Publishing and copyright in mathematics and allied fields

On Publishing
  • Ulf Rehmann's latest table of journal prices.
  • Peter Suber's compilation of open access lists. Of special interest is the list of fourteen "Journal declarations of independence".

  • Rob Kirby's May 27, 1997 letter to the mathematical community.
  • Rob Kirby's Dec. 30 1997 letter to Elsevier.
  • Joan Birman's Aug. 2000 article in the Notices of the American Mathematical Society.
  • Don Knuth's Oct. 25 2003 letter to the editorial board of the Journal of Algorithms.
  • John Baez's Jan. 8 2006 discussion of journal pricing.
  • Topology board of editors' Aug. 10 2006 letter of resignation.
  • Scott Aaronson's 2006 discussion.
  • Allyn Jackson's May 2007 article in the Notices, discussing the Topology resignations.
  • Links to the K-Theory affair.
    On Copyright
  • Public domain dedication. I use this instead of retaining or granting copyright on my papers.
  • It is case law, in the United States, that copyright can be abandoned. See Micro Star v. Formgen, Section 22, stating
    It is well settled that rights gained under the Copyright Act may be abandoned. But abandonment of a right must be manifested by some overt act indicating an intention to abandon that right. See Hampton v. Paramount Pictures Corp., 279 F.2d 100, 104 (9th Cir.1960).
    Pulling on the string a bit: In Hampton v. Paramount, Section 19 we find
    Rights gained under the Copyright Law, 17 U.S.C.A. 1 et seq., may be abandoned. Abandonment of such rights, however, must be manifested by some overt act indicative of a purpose to surrender the rights and allow the public to copy. National Comics Publications v. Fawcett Publications, 2 Cir., 191 F.2d 594, 598.
    So we turn to National v. Fawcett and in Section 2, we find
    we do not doubt that the "author or proprietor of any work made the subject of copyright" by the Copyright Law (1) may "abandon" his literary property in the "work" before he has published it, or his copyright in it after he has done so; but he must "abandon" it by some overt act which manifests his purpose to surrender his rights in the "work," and to allow the public to copy it.
    The footnote (1) refers to Section 9, Title 17 U.S. Code, which no longer exists, as Title 17 was rewritten by the Copyright Act of 1976. Neat.
  • You may retrieve your copyright after 35 years (but only before 40 years). This is called a termination of transfer.
  • An article in the New Yorker on innovation in a field less well protected by copyright.
  • An article in the New Yorker (also by James Surowiecki) on the "tragedy of the anticommons."

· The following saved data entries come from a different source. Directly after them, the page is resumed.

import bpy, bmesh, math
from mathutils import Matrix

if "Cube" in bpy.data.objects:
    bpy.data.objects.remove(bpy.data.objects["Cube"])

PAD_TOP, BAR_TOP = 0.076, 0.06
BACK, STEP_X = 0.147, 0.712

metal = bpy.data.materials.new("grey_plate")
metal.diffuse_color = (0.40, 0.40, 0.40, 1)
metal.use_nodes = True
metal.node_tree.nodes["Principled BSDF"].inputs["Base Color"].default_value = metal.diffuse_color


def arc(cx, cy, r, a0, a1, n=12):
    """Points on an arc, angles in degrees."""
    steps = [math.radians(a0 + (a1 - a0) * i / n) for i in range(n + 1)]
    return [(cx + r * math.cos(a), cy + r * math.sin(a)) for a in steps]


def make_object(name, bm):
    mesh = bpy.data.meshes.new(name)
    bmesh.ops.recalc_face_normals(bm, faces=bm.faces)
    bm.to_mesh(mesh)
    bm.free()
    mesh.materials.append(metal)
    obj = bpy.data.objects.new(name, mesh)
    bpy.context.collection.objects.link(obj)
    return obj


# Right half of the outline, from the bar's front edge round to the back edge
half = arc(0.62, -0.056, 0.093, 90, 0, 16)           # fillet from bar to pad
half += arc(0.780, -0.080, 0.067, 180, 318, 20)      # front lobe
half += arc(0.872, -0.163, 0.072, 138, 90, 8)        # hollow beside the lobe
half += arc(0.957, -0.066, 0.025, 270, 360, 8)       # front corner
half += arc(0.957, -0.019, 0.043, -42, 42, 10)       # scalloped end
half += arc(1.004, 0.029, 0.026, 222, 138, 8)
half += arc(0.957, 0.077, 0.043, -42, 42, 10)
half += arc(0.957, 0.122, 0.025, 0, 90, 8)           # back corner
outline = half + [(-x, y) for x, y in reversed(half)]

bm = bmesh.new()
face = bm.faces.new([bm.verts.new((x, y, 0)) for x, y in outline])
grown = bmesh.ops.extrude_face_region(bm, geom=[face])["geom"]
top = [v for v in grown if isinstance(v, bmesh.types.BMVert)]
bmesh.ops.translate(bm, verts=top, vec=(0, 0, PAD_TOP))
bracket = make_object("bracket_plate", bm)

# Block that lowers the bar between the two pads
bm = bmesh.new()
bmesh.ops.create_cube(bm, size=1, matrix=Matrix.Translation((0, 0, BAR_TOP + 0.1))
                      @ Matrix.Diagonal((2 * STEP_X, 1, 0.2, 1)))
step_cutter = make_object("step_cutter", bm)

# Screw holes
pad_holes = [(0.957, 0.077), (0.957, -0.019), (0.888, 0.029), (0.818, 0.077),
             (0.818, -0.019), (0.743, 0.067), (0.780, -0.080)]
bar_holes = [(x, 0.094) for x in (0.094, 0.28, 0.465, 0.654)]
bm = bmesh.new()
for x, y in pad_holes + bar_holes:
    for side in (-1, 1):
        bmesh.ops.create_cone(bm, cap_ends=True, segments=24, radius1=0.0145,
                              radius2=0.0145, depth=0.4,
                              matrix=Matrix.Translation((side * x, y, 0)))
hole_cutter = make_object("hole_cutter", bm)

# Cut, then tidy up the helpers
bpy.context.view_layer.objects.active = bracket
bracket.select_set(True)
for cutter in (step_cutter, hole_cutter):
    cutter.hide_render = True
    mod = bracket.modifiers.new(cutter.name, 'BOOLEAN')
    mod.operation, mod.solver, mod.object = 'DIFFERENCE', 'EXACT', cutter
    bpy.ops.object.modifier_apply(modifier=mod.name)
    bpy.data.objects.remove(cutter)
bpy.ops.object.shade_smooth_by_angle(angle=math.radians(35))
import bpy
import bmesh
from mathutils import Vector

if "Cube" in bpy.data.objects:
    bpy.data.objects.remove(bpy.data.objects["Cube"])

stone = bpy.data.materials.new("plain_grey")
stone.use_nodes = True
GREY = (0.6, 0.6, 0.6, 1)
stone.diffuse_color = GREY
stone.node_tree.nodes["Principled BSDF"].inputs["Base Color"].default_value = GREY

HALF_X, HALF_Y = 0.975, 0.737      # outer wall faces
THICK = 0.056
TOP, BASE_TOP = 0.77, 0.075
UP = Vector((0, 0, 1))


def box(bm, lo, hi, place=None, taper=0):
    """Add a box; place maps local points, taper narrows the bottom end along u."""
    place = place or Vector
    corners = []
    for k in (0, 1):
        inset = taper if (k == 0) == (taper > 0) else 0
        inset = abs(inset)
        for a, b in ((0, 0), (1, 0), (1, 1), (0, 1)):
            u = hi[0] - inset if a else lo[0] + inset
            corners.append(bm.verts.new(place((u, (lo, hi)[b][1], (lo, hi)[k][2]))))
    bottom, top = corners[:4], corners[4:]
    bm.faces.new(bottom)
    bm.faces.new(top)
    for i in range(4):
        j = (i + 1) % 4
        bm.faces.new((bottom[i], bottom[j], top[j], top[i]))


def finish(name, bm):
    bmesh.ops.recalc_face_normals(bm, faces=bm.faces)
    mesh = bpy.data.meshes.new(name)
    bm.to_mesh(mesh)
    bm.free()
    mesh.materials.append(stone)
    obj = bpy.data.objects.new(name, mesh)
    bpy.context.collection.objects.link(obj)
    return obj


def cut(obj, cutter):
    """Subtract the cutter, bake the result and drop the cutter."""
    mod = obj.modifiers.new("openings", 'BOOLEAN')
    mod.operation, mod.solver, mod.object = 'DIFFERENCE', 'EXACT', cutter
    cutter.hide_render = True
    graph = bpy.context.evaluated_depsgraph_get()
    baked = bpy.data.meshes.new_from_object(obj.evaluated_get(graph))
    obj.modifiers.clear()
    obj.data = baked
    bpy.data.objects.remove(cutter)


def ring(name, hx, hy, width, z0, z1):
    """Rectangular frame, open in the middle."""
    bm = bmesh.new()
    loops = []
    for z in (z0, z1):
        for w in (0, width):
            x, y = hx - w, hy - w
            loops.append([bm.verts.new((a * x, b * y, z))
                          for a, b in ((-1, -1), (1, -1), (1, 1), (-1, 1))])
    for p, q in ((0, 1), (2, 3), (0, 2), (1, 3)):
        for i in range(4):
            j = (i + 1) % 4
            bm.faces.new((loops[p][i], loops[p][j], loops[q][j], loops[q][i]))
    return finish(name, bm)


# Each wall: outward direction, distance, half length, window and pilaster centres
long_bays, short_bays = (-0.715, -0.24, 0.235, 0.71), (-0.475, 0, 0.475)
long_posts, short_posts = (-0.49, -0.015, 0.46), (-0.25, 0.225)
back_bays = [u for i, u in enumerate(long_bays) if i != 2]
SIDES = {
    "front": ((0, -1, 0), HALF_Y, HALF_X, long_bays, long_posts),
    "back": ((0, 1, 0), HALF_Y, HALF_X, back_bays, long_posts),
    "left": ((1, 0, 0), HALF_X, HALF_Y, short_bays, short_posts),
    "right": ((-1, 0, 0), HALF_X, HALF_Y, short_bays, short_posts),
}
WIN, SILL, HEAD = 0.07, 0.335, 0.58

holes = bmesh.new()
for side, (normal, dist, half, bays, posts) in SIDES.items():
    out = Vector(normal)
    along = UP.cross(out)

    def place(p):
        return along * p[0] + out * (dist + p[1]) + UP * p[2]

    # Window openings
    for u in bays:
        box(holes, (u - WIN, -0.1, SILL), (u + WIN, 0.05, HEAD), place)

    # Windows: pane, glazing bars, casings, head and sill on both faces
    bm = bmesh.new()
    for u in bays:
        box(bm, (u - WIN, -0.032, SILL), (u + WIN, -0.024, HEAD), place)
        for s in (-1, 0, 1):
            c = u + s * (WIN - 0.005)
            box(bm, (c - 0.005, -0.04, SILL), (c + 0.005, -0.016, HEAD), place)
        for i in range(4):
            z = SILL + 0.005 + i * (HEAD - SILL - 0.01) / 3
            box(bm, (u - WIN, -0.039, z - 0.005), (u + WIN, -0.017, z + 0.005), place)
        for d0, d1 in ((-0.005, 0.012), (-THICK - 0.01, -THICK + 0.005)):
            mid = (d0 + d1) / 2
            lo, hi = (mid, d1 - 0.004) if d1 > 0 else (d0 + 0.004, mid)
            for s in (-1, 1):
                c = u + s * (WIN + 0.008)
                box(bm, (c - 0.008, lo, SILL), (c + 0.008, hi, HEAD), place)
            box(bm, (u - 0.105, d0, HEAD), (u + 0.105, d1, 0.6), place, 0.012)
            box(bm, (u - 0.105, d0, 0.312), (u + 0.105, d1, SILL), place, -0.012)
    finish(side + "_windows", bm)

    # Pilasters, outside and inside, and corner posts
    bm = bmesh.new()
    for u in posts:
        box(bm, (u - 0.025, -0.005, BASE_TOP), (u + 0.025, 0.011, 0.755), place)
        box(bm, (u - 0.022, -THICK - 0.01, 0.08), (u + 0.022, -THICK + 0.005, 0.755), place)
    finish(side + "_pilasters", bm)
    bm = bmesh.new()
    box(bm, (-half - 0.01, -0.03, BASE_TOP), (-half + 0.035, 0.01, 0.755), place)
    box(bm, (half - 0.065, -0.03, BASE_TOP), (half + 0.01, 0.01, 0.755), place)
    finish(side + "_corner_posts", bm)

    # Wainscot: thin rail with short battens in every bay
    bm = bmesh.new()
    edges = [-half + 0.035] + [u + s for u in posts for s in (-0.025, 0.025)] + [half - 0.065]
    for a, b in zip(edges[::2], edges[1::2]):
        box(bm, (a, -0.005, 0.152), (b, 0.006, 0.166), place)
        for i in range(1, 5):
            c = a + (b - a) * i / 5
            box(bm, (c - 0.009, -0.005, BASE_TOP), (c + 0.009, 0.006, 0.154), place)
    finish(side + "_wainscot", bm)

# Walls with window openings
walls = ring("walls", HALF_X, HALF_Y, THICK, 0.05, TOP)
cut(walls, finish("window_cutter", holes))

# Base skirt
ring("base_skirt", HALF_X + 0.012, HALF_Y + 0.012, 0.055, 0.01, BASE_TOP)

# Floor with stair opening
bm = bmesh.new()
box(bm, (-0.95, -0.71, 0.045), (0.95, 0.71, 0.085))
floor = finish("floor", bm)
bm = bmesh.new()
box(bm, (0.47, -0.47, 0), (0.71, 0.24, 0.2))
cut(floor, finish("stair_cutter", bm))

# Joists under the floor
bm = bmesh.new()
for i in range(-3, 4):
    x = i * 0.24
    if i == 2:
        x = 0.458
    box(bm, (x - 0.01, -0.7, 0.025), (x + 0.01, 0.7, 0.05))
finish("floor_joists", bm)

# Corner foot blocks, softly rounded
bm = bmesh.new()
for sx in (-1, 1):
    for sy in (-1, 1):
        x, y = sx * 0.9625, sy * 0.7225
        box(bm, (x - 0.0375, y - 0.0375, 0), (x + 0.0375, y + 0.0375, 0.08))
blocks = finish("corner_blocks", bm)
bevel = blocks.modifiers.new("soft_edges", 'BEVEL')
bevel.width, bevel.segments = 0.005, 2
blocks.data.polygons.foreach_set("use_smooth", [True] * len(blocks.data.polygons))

  • A blog post by Suzanne Vega touching on copyright issues regarding the many remixes of her song "Tom's Diner."
  • Here is a list of copyright transfer forms used by various journals.
    Last touched: Sun Oct 4 20:27:29 BST 2009